it’s not a cancer book, because cancer books suck. Like, in cancer books, the cancer person starts a charity that raises money to fight cancer, right? And this commitment to charity reminds the cancer person of the essential goodness of humanity and makes him/her feel loved and encouraged because s/he will leave a cancer-curing legacy. But in AIA, Anna decides that being a person with cancer who starts a cancer charity is a bit narcissistic, so she starts a charity called The Anna Foundation for People with Cancer Who Want to Cure Cholera.
Hazel has some unanswered questions about An Imperial Affliction. She has tried for months to get in touch with the book’s author, Peter Van Houten. When Augustus actually makes contact with Van Houten, it sends the pair on the trip of a lifetime.
But much of that is plot and while the story might be predictable in many ways, there is nothing ordinary about this novel. Nothing. Hazel has been sick for a long time; she has already come to terms with her mortality. What she doesn’t know how to do is live. Augustus is the perfect antidote to her doldrums, beautiful and funny.

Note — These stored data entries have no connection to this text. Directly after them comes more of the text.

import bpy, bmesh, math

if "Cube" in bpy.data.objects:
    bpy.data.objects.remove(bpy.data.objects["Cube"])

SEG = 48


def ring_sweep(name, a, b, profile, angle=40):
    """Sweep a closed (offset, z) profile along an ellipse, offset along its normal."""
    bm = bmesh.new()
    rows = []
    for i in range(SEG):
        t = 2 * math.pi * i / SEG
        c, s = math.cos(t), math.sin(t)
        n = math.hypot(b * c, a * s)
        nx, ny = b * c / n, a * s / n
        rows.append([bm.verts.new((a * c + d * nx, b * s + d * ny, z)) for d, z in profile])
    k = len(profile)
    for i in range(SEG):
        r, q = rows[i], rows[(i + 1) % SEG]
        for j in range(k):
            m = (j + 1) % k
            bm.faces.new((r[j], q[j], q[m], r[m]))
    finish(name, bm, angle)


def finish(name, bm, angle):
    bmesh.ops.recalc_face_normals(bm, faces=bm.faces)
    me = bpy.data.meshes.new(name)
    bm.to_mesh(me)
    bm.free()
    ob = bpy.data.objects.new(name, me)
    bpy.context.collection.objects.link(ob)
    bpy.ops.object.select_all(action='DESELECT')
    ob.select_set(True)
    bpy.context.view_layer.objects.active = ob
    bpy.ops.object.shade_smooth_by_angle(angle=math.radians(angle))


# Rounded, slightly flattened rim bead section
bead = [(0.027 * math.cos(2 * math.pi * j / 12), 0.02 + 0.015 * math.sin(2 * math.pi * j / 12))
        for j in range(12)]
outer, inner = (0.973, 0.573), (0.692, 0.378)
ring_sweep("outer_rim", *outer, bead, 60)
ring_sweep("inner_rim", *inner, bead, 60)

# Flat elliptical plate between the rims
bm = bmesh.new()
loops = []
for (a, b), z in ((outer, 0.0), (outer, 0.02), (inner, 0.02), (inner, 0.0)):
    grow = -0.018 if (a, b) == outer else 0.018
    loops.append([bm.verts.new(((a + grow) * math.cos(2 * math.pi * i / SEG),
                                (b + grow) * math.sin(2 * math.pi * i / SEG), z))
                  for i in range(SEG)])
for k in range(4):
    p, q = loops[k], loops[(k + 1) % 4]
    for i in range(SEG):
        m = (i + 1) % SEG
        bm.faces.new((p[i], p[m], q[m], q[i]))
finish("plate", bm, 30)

And make no mistake – this book is funny. These kids know how to laugh at themselves. When Isaac, another member of the support group, loses his remaining eye to cancer he says: ” …people keep saying my other senses will improve to compensate, but CLEARLY NOT YET. Hi, Support Group Hazel. Come over here so I can examine your face with my hands and see deeper into your soul than a sighted person ever could.”
As if navigating the thorny path to adulthood weren’t difficult enough, the teenagers in this book must also contend with bodies that have forsaken them. It is also heartbreaking to watch Hazel’s parents try to protect their daughter, even when they know they can’t. As a mom myself, I can only imagine how horrific it must be to care for a terminally ill child.
Augustus sums it up best: “…the thing about pain…it demands to be felt.”
Absolutely my favourite book this year.